**Work order**: When you reach the line that contains "# Side wing from braincase to jaw joint" in the data below, start reproducing lines exactly, and stop after the line that contains "pair(bm, (0.36, 0.45, 0.61), (0.12, 0.07, 0.14), 0.4)".

(Stored data entries)

********************

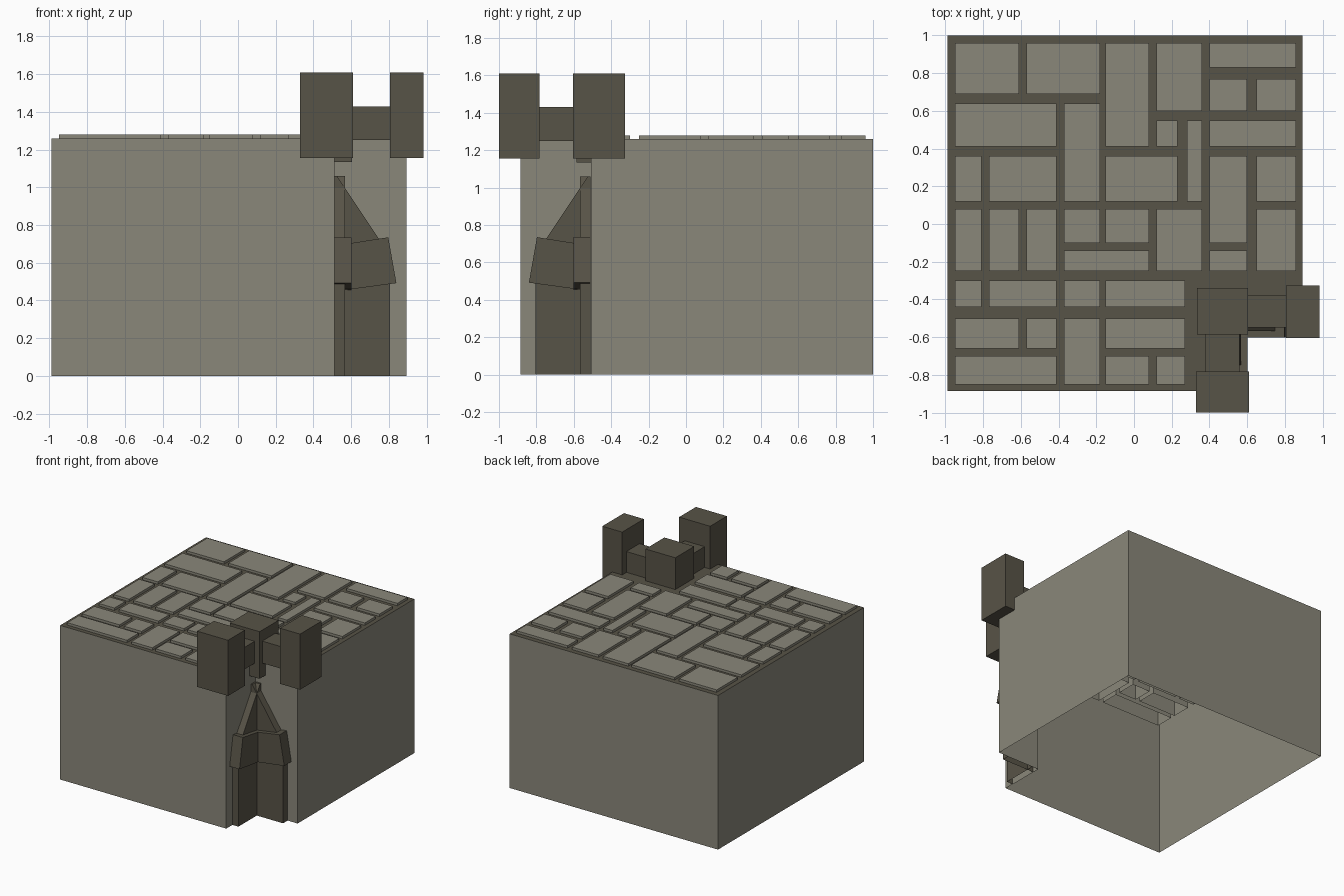
import bpy, bmesh
from mathutils import Vector

if "Cube" in bpy.data.objects:
    bpy.data.objects.remove(bpy.data.objects["Cube"])


def material(name, color):
    m = bpy.data.materials.new(name)
    m.diffuse_color = (*color, 1)
    m.use_nodes = True
    m.node_tree.nodes["Principled BSDF"].inputs["Base Color"].default_value = m.diffuse_color
    return m


LIGHT = material("light_stone", (0.255, 0.245, 0.195))
DARK = material("dark_stone", (0.097, 0.087, 0.063))


def finish(name, bm, mats):
    bmesh.ops.recalc_face_normals(bm, faces=bm.faces)
    mesh = bpy.data.meshes.new(name)
    bm.to_mesh(mesh)
    bm.free()
    for m in mats:
        mesh.materials.append(m)
    ob = bpy.data.objects.new(name, mesh)
    bpy.context.collection.objects.link(ob)
    return ob


def add_prism(bm, outline, offset, open_bottom=False):
    """Extrude a flat 3D outline by an offset; optionally drop its underside."""
    face = bm.faces.new([bm.verts.new(p) for p in outline])
    ext = bmesh.ops.extrude_face_region(bm, geom=[face], use_keep_orig=True)
    new = [v for v in ext["geom"] if isinstance(v, bmesh.types.BMVert)]
    bmesh.ops.translate(bm, verts=new, vec=Vector(offset))
    bmesh.ops.recalc_face_normals(bm, faces=bm.faces)
    if open_bottom:
        low = min(p[2] for p in outline)
        under = [f for f in bm.faces if all(abs(v.co.z - low) < 1e-4 for v in f.verts)]
        bmesh.ops.delete(bm, geom=under, context='FACES_ONLY')


def add_box(bm, x0, x1, y0, y1, z0, z1, open_bottom=False):
    add_prism(bm, [(x0, y0, z0), (x1, y0, z0), (x1, y1, z0), (x0, y1, z0)],
              (0, 0, z1 - z0), open_bottom)


# Main block: square plan with a notched front right corner, open underneath,
# and a dark mortar bed on top
bm = bmesh.new()
plan = [(-0.99, -0.885), (0.513, -0.885), (0.513, -0.508),
        (0.895, -0.508), (0.895, 1.0), (-0.99, 1.0)]
add_prism(bm, [(x, y, 0) for x, y in plan], (0, 0, 1.26), True)
for f in bm.faces:
    f.material_index = 1 if min(v.co.z for v in f.verts) > 1.2 else 0
finish("main_block", bm, [LIGHT, DARK])

# Paving slabs: for each y range, the x ranges of its slabs
PAVING = {
    (0.69, 0.96): [(-0.95, -0.61), (-0.57, -0.18)],
    (0.41, 0.96): [(-0.15, 0.08)],
    (0.60, 0.96): [(0.12, 0.36)],
    (0.83, 0.96): [(0.40, 0.86)],
    (0.60, 0.77): [(0.40, 0.60), (0.65, 0.86)],
    (0.41, 0.55): [(0.12, 0.23), (0.40, 0.86)],
    (0.41, 0.64): [(-0.95, -0.41)],
    (0.12, 0.64): [(-0.37, -0.18)],
    (0.12, 0.55): [(0.28, 0.36)],
    (0.12, 0.36): [(-0.95, -0.81), (-0.77, -0.41), (-0.15, 0.23), (0.65, 0.86)],
    (-0.10, 0.36): [(0.40, 0.60)],
    (-0.25, 0.08): [(-0.95, -0.81), (-0.77, -0.61), (-0.57, -0.41),
                    (0.12, 0.36), (0.65, 0.86)],
    (-0.10, 0.08): [(-0.37, -0.18), (-0.15, 0.08)],
    (-0.25, -0.14): [(-0.37, 0.08), (0.40, 0.60)],
    (-0.44, -0.30): [(-0.95, -0.81), (-0.77, -0.41), (-0.37, -0.18), (-0.15, 0.27)],
    (-0.66, -0.50): [(-0.95, -0.61), (-0.57, -0.41), (-0.15, 0.27)],
    (-0.85, -0.50): [(-0.37, -0.18)],
    (-0.85, -0.70): [(-0.95, -0.41), (-0.15, 0.08), (0.12, 0.27)],
}
bm = bmesh.new()
for (y0, y1), spans in PAVING.items():
    for x0, x1 in spans:
        add_box(bm, x0, x1, y0, y1, 1.07, 1.28)
under = [f for f in bm.faces if max(v.co.z for v in f.verts) < 1.1]
bmesh.ops.delete(bm, geom=under, context='FACES_ONLY')
finish("paving_slabs", bm, [LIGHT])

# Battlement boxes round the notch
for name, dims in {
    "front_merlon": (0.33, 0.61, -1.0, -0.783, 1.155, 1.61),
    "side_merlon": (0.805, 0.985, -0.605, -0.325, 1.155, 1.61),
    "corner_merlon": (0.335, 0.605, -0.585, -0.34, 1.135, 1.52),
    "front_parapet": (0.38, 0.56, -0.783, -0.585, 1.25, 1.43),
    "side_parapet": (0.605, 0.805, -0.55, -0.38, 1.25, 1.43),
}.items():
    bm = bmesh.new()
    add_box(bm, *dims)
    finish(name, bm, [DARK])

# Buttress fins in the notch: one along each wall, mirrored over the diagonal
FIN = [(0.51, 0), (0.805, 0), (0.805, 0.65), (0.745, 0.73), (0.525, 1.06), (0.51, 1.06)]
CAP = [(0.51, 0.447), (0.84, 0.492), (0.797, 0.735), (0.51, 0.69)]
for part, profile, depth in (("fin", FIN, 0.057), ("cap", CAP, 0.092)):
    for side in ("side", "front"):
        bm = bmesh.new()
        add_prism(bm, [(x, -0.51, z) for x, z in profile], (0, -depth, 0), part == "fin")
        if side == "front":
            for v in bm.verts:
                v.co.x, v.co.y = -v.co.y, -v.co.x
        finish(f"{side}_buttress_{part}", bm, [DARK])
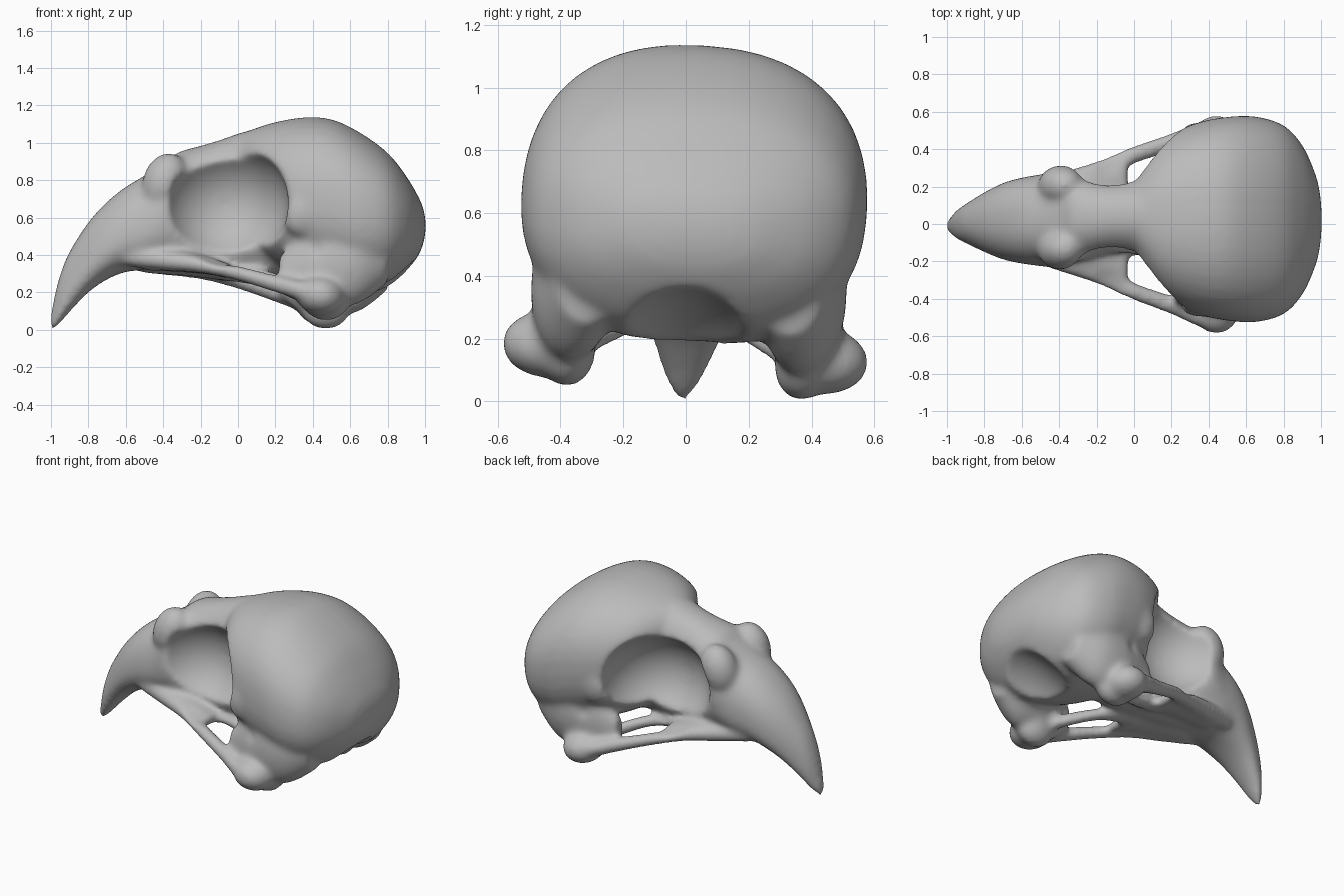
import bpy, bmesh, math
from mathutils import Matrix, Vector

cube = bpy.data.objects.get("Cube")
if cube:
    bpy.data.objects.remove(cube)

bone = bpy.data.materials.new("bone_grey")
bone.use_nodes = True
bone.diffuse_color = (0.5, 0.5, 0.5, 1)
bone.node_tree.nodes["Principled BSDF"].inputs["Base Color"].default_value = (0.5, 0.5, 0.5, 1)

SIDES = (-1, 1)
TILT = Matrix.Translation((0, 0, 0.2)) @ Matrix.Rotation(-0.06, 4, 'X') @ Matrix.Translation((0, 0, -0.2))


def smooth_path(points, steps=5):
    """Catmull-Rom interpolation of the section values."""
    pts = [Vector(p) for p in points]
    out = []
    for i in range(len(pts) - 1):
        a, b, c, d = pts[max(i - 1, 0)], pts[i], pts[i + 1], pts[min(i + 2, len(pts) - 1)]
        for k in range(steps):
            t = k / steps
            out.append(b + (c - a) * (t / 2) + (a * 2 - b * 5 + c * 4 - d) * (t * t / 2)
                       + (b * 3 - a - c * 3 + d) * (t ** 3 / 2))
    return out + [pts[-1]]


def loft(bm, sections, power=2.0, side=1, count=40):
    """Closed tube along x through (x, y, z, half width, height up[, height down])."""
    rings = []
    for section in smooth_path(sections):
        x, y, z, ry, up = section[:5]
        down = section[len(section) - 1]
        ring = []
        for i in range(count):
            a = math.tau * i / count
            c, s = math.cos(a), math.sin(a)
            ring.append(bm.verts.new((
                x, side * (y + ry * math.copysign(abs(c) ** (2 / power), c)),
                z + (up if s > 0 else down) * math.copysign(abs(s) ** (2 / power), s))))
        rings.append(ring)
    faces = [bm.faces.new(rings[0]), bm.faces.new(rings[-1])]
    for a, b in zip(rings, rings[1:]):
        for i in range(count):
            j = (i + 1) % count
            faces.append(bm.faces.new((a[i], a[j], b[j], b[i])))
    bmesh.ops.recalc_face_normals(bm, faces=faces)


def body(bm, outline, power, beak_end=None):
    """Centred loft from (x, bottom, top, half width); widest low down on the beak."""
    sections = []
    for x, lo, hi, w in outline:
        belly = 0.4 if beak_end is not None and x < beak_end else 0.5
        mid = lo + (hi - lo) * belly
        sections.append((x, 0, mid, w, hi - mid, mid - lo))
    loft(bm, sections, power)


def blob(bm, centre, radii, turn=0.0):
    m = Matrix.Translation(centre) @ Matrix.Rotation(turn, 4, 'Y') @ Matrix.Diagonal((*radii, 1))
    bmesh.ops.create_uvsphere(bm, u_segments=48, v_segments=32, radius=1, matrix=m)


def pair(bm, centre, radii, turn=0.0):
    for s in SIDES:
        blob(bm, (centre[0], s * centre[1], centre[2]), radii, turn)


def make(name, bm):
    bmesh.ops.transform(bm, matrix=TILT, verts=bm.verts)
    mesh = bpy.data.meshes.new(name)
    bm.to_mesh(mesh)
    bm.free()
    obj = bpy.data.objects.new(name, mesh)
    bpy.context.collection.objects.link(obj)
    mesh.materials.append(bone)
    return obj


bm = bmesh.new()

# Braincase
body(bm, [(0.0, 0.6, 1.04, 0.19), (0.1, 0.42, 1.08, 0.36), (0.2, 0.34, 1.11, 0.45),
          (0.35, 0.26, 1.135, 0.515), (0.5, 0.21, 1.125, 0.545), (0.65, 0.18, 1.055, 0.55),
          (0.8, 0.22, 0.945, 0.505), (0.9, 0.31, 0.82, 0.4), (0.965, 0.4, 0.71, 0.26),
          (0.99, 0.46, 0.65, 0.17), (1.003, 0.52, 0.59, 0.07)], 2.3)

# Beak, face and brow
body(bm, [(-1.005, -0.005, 0.06, 0.025), (-0.98, 0.005, 0.19, 0.045), (-0.95, 0.035, 0.3, 0.075),
          (-0.9, 0.095, 0.42, 0.105), (-0.8, 0.2, 0.575, 0.16), (-0.7, 0.27, 0.685, 0.205),
          (-0.6, 0.31, 0.765, 0.23), (-0.5, 0.32, 0.825, 0.245), (-0.4, 0.32, 0.89, 0.26),
          (-0.32, 0.31, 0.95, 0.25), (-0.2, 0.3, 0.985, 0.225), (-0.1, 0.29, 1.015, 0.215),
          (0.05, 0.28, 1.065, 0.23), (0.25, 0.28, 1.1, 0.2)], 2.3, beak_end=-0.45)

for s in SIDES:
    # Cheek bar
    loft(bm, [(-0.6, 0.14, 0.38, 0.06, 0.05), (-0.4, 0.2, 0.36, 0.065, 0.055),
              (-0.2, 0.275, 0.33, 0.055, 0.045), (0, 0.365, 0.28, 0.05, 0.042),
              (0.2, 0.435, 0.22, 0.052, 0.048), (0.35, 0.49, 0.175, 0.06, 0.055),
              (0.45, 0.48, 0.15, 0.06, 0.06)], side=s)
    # Palate shelf, flaring out to the cheek bar
    loft(bm, [(-0.5, 0.12, 0.37, 0.1, 0.06), (-0.3, 0.15, 0.36, 0.13, 0.06),
              (-0.15, 0.18, 0.33, 0.14, 0.045), (-0.03, 0.19, 0.3, 0.15, 0.035)], side=s)
    # Inner palate bar
    loft(bm, [(-0.1, 0.12, 0.31, 0.06, 0.035), (0.15, 0.15, 0.27, 0.05, 0.04),
              (0.42, 0.34, 0.17, 0.06, 0.05)], side=s)
    # Side wing from braincase to jaw joint
    loft(bm, [(0.22, 0.38, 0.29, 0.045, 0.08), (0.36, 0.385, 0.3, 0.085, 0.2),
              (0.5, 0.375, 0.34, 0.125, 0.24), (0.65, 0.36, 0.36, 0.135, 0.24),
              (0.8, 0.32, 0.39, 0.11, 0.16)], side=s)

# Jaw joints
pair(bm, (0.44, 0.445, 0.155), (0.13, 0.14, 0.105), 0.15)
pair(bm, (0.47, 0.375, 0.14), (0.13, 0.09, 0.115))
# Eye socket corners, front and rear
pair(bm, (-0.39, 0.17, 0.78), (0.12, 0.11, 0.16), 0.3)
pair(bm, (0.36, 0.45, 0.61), (0.12, 0.07, 0.14), 0.4)
skull = make("skull", bm)

# Eye sockets, temple dents and skull base hollow
bm = bmesh.new()
pair(bm, (-0.07, 0.43, 0.65), (0.34, 0.375, 0.335))
pair(bm, (0.4, 0.58, 0.41), (0.1, 0.12, 0.1))
blob(bm, (0.8, 0, 0.03), (0.46, 0.27, 0.26), -0.6)
cutter = make("socket_cutter", bm)
cutter.hide_render = True
cutter.hide_viewport = True


def remesh(size):
    mod = skull.modifiers.new("fuse", 'REMESH')
    mod.mode = 'VOXEL'
    mod.voxel_size = size
    mod.use_smooth_shade = True


# Fuse the parts, carve the hollows, then soften
remesh(0.014)
carve = skull.modifiers.new("carve", 'BOOLEAN')
carve.operation = 'DIFFERENCE'
carve.solver = 'EXACT'
carve.object = cutter
remesh(0.014)
soften = skull.modifiers.new("soften", 'SMOOTH')
soften.factor = 0.5
soften.iterations = 22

********************

**Response area**:
    # Side wing from braincase to jaw joint
    loft(bm, [(0.22, 0.38, 0.29, 0.045, 0.08), (0.36, 0.385, 0.3, 0.085, 0.2),
              (0.5, 0.375, 0.34, 0.125, 0.24), (0.65, 0.36, 0.36, 0.135, 0.24),
              (0.8, 0.32, 0.39, 0.11, 0.16)], side=s)

# Jaw joints
pair(bm, (0.44, 0.445, 0.155), (0.13, 0.14, 0.105), 0.15)
pair(bm, (0.47, 0.375, 0.14), (0.13, 0.09, 0.115))
# Eye socket corners, front and rear
pair(bm, (-0.39, 0.17, 0.78), (0.12, 0.11, 0.16), 0.3)
pair(bm, (0.36, 0.45, 0.61), (0.12, 0.07, 0.14), 0.4)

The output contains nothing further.